- Who can access the API?
- How many requests can be sent?
- How does a client gain access?
Commons forms of API security include Oath2, API-keys, CORS, and IP whitelisting. Whether the API is an external, internal, or hybrid API plays a large role in choosing the most appropriate security. Since security deals with access, security is tethered to the monetization plan for an API in one way or another.
Publishing the API makes it available for clients to access and use. By this stage in the lifecycle, the API’s code is tested, and the documentation is refined and published. The development phase has built and tested the core functionality, the security phase has created access controls, and now the API is ready to use.
The Publish phase and the subsequent Monitor phase overlap significantly. Although the API is documented and out in the world, it feels like we’re setting it free without any way to know how it’s performing—or if it’s performing.
Either before we publish or in tandem with publishing, the API is monitored. The managing team will want to look at key analytics, especially in the early days of the API.
Furthermore, functional testing in the monitor phase allows teams to find errors, view performance, and test changes through CI/CD pipelines. Once the API is published, there’s good reason always to keep an eye on its use. Given there are no significant changes to the API, the monitor stage could go on until the API retires. That also means that teams are continuing to update the testing and monitoring tools with new API versions.
As previously mentioned, monetization is coupled with security and access controls. Some pricing plans use a pay-as-you-go model, where subscribers only for what they use. Other’s may limit the number of requests per tier and possibly, offer an unlimited tier.
At the end of the cycle, it’s time to retire the API. The more common term in software engineering is deprecating. For example, your organization has operated a successful API for three years. However, your product is evolving and incorporating new technology. Adding this new technology to the API is not compatible with the original version.
Therefore, when the new API is built, the original version of the API becomes deprecated, which can mean that you no longer are offering support, bug fixes, or guaranteeing the services because the next version of the API is out (and is in the middle of its own lifecycle). Just because an API is deprecated does not mean that the API no longer works. Previous versions of APIs can remain in use for many years and may still be accessed by applications.

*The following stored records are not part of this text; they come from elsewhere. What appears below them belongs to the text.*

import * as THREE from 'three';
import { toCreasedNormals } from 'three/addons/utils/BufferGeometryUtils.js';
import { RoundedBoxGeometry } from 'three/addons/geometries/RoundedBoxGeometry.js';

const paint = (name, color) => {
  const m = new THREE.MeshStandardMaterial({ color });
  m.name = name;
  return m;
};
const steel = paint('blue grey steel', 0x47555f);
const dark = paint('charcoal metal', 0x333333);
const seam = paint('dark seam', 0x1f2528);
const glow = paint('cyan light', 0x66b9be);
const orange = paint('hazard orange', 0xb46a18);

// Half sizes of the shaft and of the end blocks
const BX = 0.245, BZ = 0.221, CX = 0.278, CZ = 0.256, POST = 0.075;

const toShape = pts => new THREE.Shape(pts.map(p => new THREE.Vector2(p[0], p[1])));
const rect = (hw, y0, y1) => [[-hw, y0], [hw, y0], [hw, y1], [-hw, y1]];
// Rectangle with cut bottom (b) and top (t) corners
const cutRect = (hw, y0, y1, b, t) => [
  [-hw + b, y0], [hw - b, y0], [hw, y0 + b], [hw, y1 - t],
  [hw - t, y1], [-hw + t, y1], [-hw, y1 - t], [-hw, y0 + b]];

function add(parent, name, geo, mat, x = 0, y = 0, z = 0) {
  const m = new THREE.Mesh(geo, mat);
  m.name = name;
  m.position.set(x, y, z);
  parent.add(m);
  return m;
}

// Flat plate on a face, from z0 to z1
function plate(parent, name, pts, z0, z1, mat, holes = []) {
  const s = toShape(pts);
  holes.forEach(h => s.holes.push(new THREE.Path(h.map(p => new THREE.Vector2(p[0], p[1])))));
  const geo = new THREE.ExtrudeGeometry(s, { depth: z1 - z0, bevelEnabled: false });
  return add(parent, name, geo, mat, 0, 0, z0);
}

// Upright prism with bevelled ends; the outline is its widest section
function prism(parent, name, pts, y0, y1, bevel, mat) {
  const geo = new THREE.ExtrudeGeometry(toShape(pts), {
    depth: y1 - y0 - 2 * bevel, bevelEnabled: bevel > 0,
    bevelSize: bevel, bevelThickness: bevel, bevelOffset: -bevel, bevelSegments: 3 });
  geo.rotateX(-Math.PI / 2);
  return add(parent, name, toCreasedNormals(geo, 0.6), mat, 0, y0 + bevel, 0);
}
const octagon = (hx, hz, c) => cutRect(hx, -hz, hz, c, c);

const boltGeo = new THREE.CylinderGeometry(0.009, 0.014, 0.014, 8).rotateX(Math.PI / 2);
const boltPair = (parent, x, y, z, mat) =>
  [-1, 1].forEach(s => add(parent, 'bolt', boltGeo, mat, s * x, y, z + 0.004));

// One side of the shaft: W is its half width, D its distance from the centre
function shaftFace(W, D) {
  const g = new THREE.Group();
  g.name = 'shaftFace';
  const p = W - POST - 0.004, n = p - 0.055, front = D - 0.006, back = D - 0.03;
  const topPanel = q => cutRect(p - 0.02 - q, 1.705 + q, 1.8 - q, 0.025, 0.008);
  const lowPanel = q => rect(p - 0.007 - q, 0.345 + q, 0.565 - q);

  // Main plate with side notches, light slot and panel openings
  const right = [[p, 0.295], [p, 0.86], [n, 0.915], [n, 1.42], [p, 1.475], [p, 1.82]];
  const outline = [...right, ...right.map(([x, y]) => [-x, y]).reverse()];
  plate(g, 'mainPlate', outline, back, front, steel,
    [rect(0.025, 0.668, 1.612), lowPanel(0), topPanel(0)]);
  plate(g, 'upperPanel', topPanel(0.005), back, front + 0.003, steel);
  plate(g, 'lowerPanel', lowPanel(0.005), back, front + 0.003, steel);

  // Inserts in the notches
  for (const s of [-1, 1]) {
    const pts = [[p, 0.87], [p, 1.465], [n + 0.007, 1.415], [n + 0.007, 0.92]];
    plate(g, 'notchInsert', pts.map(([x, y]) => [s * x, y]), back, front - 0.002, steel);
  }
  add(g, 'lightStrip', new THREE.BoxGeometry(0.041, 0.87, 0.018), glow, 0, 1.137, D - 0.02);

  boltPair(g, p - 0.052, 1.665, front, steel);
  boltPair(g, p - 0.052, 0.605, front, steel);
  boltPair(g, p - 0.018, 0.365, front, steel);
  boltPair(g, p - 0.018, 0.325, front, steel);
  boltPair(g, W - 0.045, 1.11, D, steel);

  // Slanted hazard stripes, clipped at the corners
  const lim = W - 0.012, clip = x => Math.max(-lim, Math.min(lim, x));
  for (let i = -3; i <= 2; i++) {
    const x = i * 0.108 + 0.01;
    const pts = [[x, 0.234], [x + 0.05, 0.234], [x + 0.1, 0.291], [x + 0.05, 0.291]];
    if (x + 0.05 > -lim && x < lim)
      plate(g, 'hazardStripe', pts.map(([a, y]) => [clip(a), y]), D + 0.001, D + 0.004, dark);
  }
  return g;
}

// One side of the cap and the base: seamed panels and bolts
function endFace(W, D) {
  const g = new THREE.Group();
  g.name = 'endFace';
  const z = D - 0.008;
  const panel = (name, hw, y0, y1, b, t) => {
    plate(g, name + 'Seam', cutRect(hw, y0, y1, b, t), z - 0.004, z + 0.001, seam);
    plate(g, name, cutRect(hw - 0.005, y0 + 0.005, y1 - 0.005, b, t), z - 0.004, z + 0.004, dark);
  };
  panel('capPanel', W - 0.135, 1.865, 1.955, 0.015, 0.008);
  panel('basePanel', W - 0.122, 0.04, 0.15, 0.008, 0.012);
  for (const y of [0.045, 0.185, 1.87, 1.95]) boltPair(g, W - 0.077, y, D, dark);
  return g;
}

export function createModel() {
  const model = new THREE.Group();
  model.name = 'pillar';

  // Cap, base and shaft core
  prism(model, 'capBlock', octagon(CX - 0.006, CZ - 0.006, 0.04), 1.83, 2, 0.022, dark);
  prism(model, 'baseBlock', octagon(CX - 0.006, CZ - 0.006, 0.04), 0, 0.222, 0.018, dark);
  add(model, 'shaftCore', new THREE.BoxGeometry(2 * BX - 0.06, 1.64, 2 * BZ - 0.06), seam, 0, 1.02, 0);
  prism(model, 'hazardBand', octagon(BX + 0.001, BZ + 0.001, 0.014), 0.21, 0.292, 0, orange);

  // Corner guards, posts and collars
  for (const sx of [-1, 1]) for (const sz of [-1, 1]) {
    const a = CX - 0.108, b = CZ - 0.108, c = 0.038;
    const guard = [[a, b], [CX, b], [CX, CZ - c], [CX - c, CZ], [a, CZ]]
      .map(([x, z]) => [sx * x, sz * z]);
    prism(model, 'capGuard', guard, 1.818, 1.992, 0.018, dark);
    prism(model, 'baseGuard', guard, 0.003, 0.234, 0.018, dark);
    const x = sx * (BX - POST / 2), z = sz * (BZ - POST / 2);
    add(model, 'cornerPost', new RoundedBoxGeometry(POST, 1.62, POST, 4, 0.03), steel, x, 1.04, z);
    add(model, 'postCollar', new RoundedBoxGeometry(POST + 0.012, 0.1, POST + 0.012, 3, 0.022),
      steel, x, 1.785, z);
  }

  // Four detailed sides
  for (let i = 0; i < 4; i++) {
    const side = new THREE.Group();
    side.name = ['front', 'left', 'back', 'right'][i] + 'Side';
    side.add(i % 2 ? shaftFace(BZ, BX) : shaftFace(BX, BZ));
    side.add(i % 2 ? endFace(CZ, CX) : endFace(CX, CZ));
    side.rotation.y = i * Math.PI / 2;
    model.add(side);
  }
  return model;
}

All APIs experience entropy and the lucky ones are upgraded into better and more efficient versions.
I hope this article could lay out the API lifecycle stages in a clear and easy-to-follow manner. I will repeat that many stages overlap and depend on decisions made in previous stages. Consequently, the stages of your API may not follow the above stages exactly. The important part is recognizing that these components exist in one form or another, and your API management approach becomes clearer when you can recognize each phase.
Thank you for reading!

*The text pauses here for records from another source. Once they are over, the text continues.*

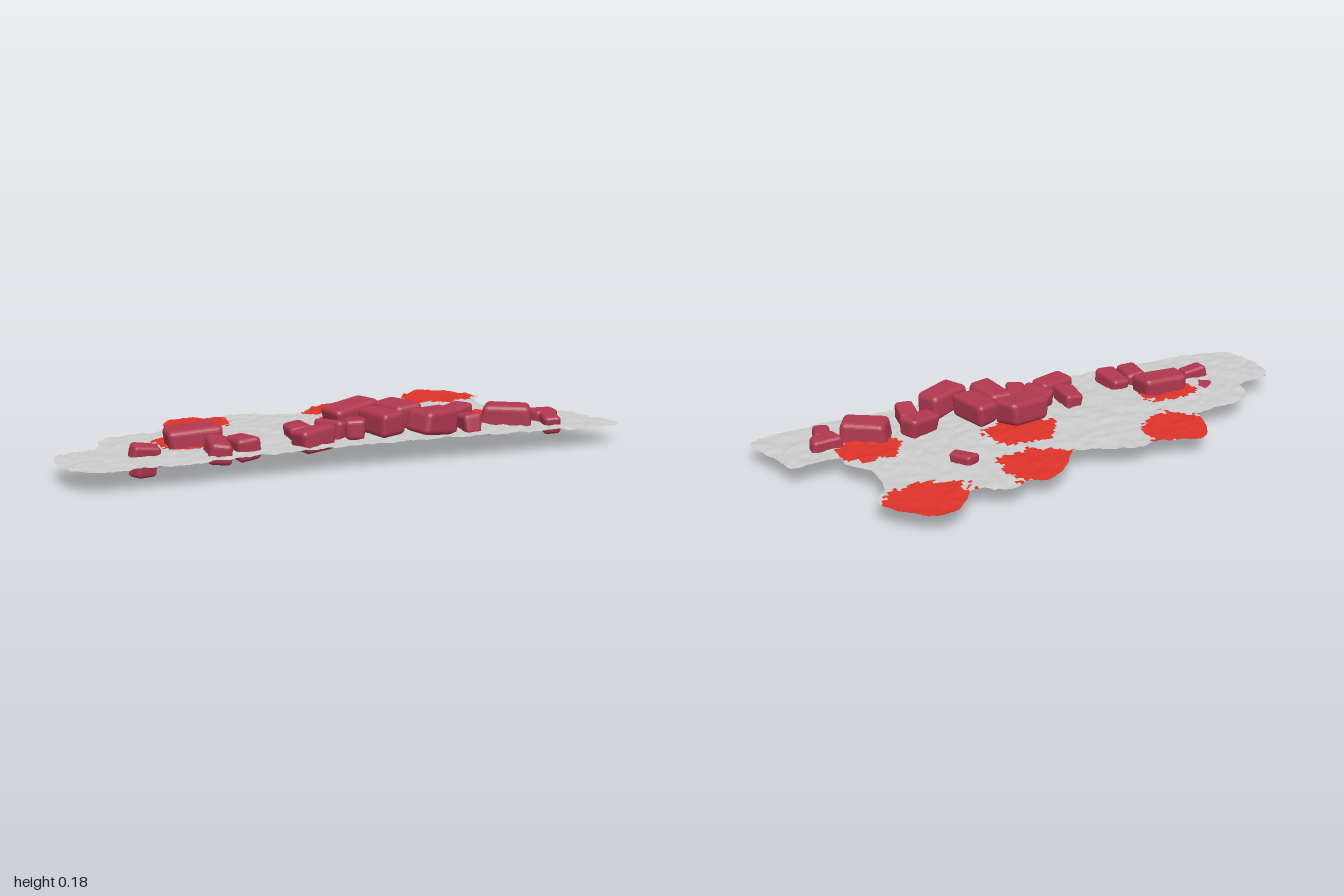
import * as THREE from 'three';
import { RoundedBoxGeometry } from 'three/addons/geometries/RoundedBoxGeometry.js';

const STEP = 0.0125;
const { lerp, smoothstep, degToRad } = THREE.MathUtils;

// Repeatable value in 0..1 for a lattice point
function hash(i, j) {
  const s = Math.sin(i * 127.1 + j * 311.7) * 43758.5453;
  return s - Math.floor(s);
}

function noise(x, z) {
  const i = Math.floor(x), j = Math.floor(z);
  const u = smoothstep(x - i, 0, 1), v = smoothstep(z - j, 0, 1);
  return lerp(lerp(hash(i, j), hash(i + 1, j), u), lerp(hash(i, j + 1), hash(i + 1, j + 1), u), v);
}

// Outline of the ground sheet: x, z
const OUTLINE = [
  [-1, 0.2], [-0.97, 0.12], [-0.83, 0.08], [-0.8, -0.01], [-0.72, -0.06], [-0.55, -0.09], [-0.52, -0.19],
  [-0.46, -0.27], [-0.3, -0.23], [-0.22, -0.25], [0, -0.18], [0.08, -0.27], [0.18, -0.33], [0.24, -0.31],
  [0.31, -0.345], [0.43, -0.29], [0.51, -0.38], [0.6, -0.42], [0.735, -0.29], [0.745, -0.22], [0.7, -0.17],
  [0.69, -0.02], [0.75, 0.07], [0.75, 0.12], [0.92, 0.125], [0.945, 0.21], [0.995, 0.37], [0.97, 0.4],
  [0, 0.405], [-0.92, 0.4], [-0.97, 0.36],
];

// Red patches: x, z, radius; those in front of z = 0 lie on top of the sheet
const PATCHES = [
  [-0.42, -0.15, 0.15], [0.15, -0.22, 0.155], [0.59, -0.3, 0.17],
  [0.1, 0.04, 0.14], [-0.53, 0.13, 0.12], [0.64, 0.14, 0.12],
];

// Bricks: x, z, length, turn in degrees
const BRICKS = [
  [-0.71, 0.235, 0.1, 0], [-0.525, 0.16, 0.18, 2], [-0.48, 0.3, 0.13, 82], [-0.39, 0.285, 0.13, 95],
  [-0.165, 0.205, 0.12, 87], [-0.15, 0.315, 0.14, 20], [-0.05, 0.24, 0.12, 120], [0.02, 0.265, 0.12, 70],
  [0.06, 0.125, 0.18, 20], [0.12, 0.27, 0.16, 100], [0.21, 0.19, 0.16, 104], [0.285, 0.33, 0.17, 24],
  [0.425, 0.2, 0.13, 22], [0.435, 0.3, 0.11, 85], [0.38, -0.085, 0.09, 125], [0.615, 0.245, 0.17, -32],
  [0.765, 0.235, 0.11, 5], [0.755, 0.305, 0.1, 75],
];

// Bricks that hang through the sheet down to the floor
const SUNKEN_BRICKS = [[-0.69, 0.13, 0.12, 50], [-0.72, 0.25, 0.09, 30]];

function isInside(points, x, z) {
  let inside = false;
  points.forEach((a, i) => {
    const b = points[(i + 1) % points.length];
    if ((a.z > z) !== (b.z > z) && x < a.x + (b.x - a.x) * (z - a.z) / (b.z - a.z)) inside = !inside;
  });
  return inside;
}

function nearestOnOutline(points, p) {
  const best = new THREE.Vector3(), q = new THREE.Vector3(), line = new THREE.Line3();
  let bestDistance = Infinity;
  points.forEach((a, i) => {
    line.set(a, points[(i + 1) % points.length]).closestPointToPoint(p, true, q);
    const d = q.distanceToSquared(p);
    if (d < bestDistance) { bestDistance = d; best.copy(q); }
  });
  return best;
}

// Bumpy sheet: grid cells inside the outline, with border corners pulled onto it
function addGround(group) {
  const curve = new THREE.CatmullRomCurve3(OUTLINE.map(([x, z]) => new THREE.Vector3(x, 0, z)), true, 'centripetal');
  const outline = curve.getPoints(220).slice(0, -1);
  const columns = 162, rows = 68, x0 = -1.0125, z0 = -0.4375;
  const width = columns + 1;
  const uses = new Uint8Array(width * (rows + 1));
  const all = [], grey = [], red = [], overlay = [];

  for (let j = 0; j < rows; j++) for (let i = 0; i < columns; i++) {
    const x = x0 + (i + 0.5) * STEP, z = z0 + (j + 0.5) * STEP;
    if (!isInside(outline, x, z)) continue;
    const a = j * width + i, b = a + width, c = a + 1, d = b + 1;
    [a, b, c, d].forEach((k) => uses[k]++);
    const cell = [a, b, c, c, b, d];
    all.push(...cell);
    const ragged = 0.82 + 0.18 * hash(i, j) + 0.35 * (noise(x * 22, z * 22) - 0.5);
    const patch = PATCHES.find(([px, pz, r]) => Math.hypot(x - px, (z - pz) * 1.12) < r * ragged);
    const raised = patch && patch[1] > 0;
    if (!patch || raised) grey.push(...cell);
    if (patch) (raised ? overlay : red).push(...cell);
  }

  const positions = [];
  for (let j = 0; j <= rows; j++) for (let i = 0; i <= columns; i++) {
    let p = new THREE.Vector3(x0 + i * STEP, 0, z0 + j * STEP);
    const count = uses[j * width + i];
    if (count > 0 && count < 4) p = nearestOnOutline(outline, p);
    const rise = 0.013 * (1 - p.x * p.x) * smoothstep(p.z, -0.4, 0.1);
    const bumps = 0.009 * (noise(p.x * 38, p.z * 38) - 0.5) + 0.003 * (hash(i, j) - 0.5);
    positions.push(p.x, 0.068 + rise + bumps, p.z);
  }

  const sheet = new THREE.BufferGeometry();
  sheet.setAttribute('position', new THREE.Float32BufferAttribute(positions, 3));
  sheet.setIndex(all);
  sheet.computeVertexNormals();

  // Each part keeps its own corners only, with the normals of the whole sheet
  const addPart = (name, index, color, lift) => {
    const geometry = sheet.clone().setIndex(index).toNonIndexed().translate(0, lift, 0);
    const mesh = new THREE.Mesh(geometry, new THREE.MeshStandardMaterial({ color, side: THREE.DoubleSide }));
    mesh.name = name;
    group.add(mesh);
  };
  addPart('groundSheet', grey, 0xcccccc, 0);
  addPart('redEdgePatches', red, 0xdd3329, 0);
  addPart('redRaisedPatches', overlay, 0xdd3329, 0.004);
}

// Worn brick: rounded box skewed a little along each axis
function brickGeometry(length, seed) {
  const h = 0.035 + 0.3 * length, d = 0.6 * length;
  const geometry = new RoundedBoxGeometry(length, h, d, 3, Math.min(h, d) * 0.22);
  const position = geometry.attributes.position;
  const skew = (k) => 0.4 * (hash(seed, k) - 0.5);
  const p = new THREE.Vector3();
  for (let i = 0; i < position.count; i++) {
    p.fromBufferAttribute(position, i);
    const u = p.x / length, v = p.y / h, t = p.z / d;
    position.setXYZ(i,
      p.x * (1 + skew(1) * v + skew(2) * t),
      p.y * (1 + skew(3) * u + skew(4) * t),
      p.z * (1 + skew(5) * u + skew(6) * v));
  }
  geometry.computeVertexNormals();
  return geometry;
}

function addBricks(group) {
  const bricks = new THREE.Group();
  bricks.name = 'bricks';
  const material = new THREE.MeshStandardMaterial({ color: 0xb03850 });
  [...BRICKS, ...SUNKEN_BRICKS].forEach(([x, z, length, turn], i) => {
    const brick = new THREE.Mesh(brickGeometry(length, i + 1), material);
    brick.name = 'brick';
    // The heap is highest near x = 0.2
    const heap = z > 0 ? 0.04 * Math.max(0, 1 - 2 * Math.abs(x - 0.2)) : 0;
    brick.position.set(x, 0.05 + 0.25 * length + heap, z);
    const tilt = (k) => degToRad(14 * (hash(i, k) - 0.5));
    brick.rotation.set(tilt(20), degToRad(turn), tilt(30), 'YXZ');
    if (i >= BRICKS.length) {
      brick.position.y -= new THREE.Box3().setFromObject(brick, true).min.y;
    }
    bricks.add(brick);
  });
  group.add(bricks);
}

export function createModel() {
  const group = new THREE.Group();
  group.name = 'brickRubble';
  addGround(group);
  addBricks(group);
  return group;
}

What is API Lifecycle Managment
Being aware of the different stages that an API will go through during its lifecycle to better plan for the future.
What is API management?
API Management is a set of processes, policies, principles, and practices that allow owners to gain control over their API. The integrated systems that make-up API management are born out of a large set of questions that project managers, developers, and team leads hope to answer.
What are the stages of API lifecycle management?
Design, develop, publish, monitor, monetize, and retire.
1 Kopp, Carol. “Understanding Product Life Cycles.” Investopedia, 27 Dec. 2020, www.investopedia.com/terms/p/product-life-cycle.asp. Accessed 3 Mar. 2021.
2 A Checklist for Every API Call: Managing the Complete API Lifecycle. Apigee, apigee.com/about/cp/api-management-checklist. Accessed 2 Mar. 2021. Lifecycle stages are modified from the diagram on page 2.
3 Wagner, Janet. “Understanding the API-First Approach to Building Products.” Swagger.io, 2021, swagger.io/resources/articles/adopting-an-api-first-approach/. Accessed 4 Mar. 2021.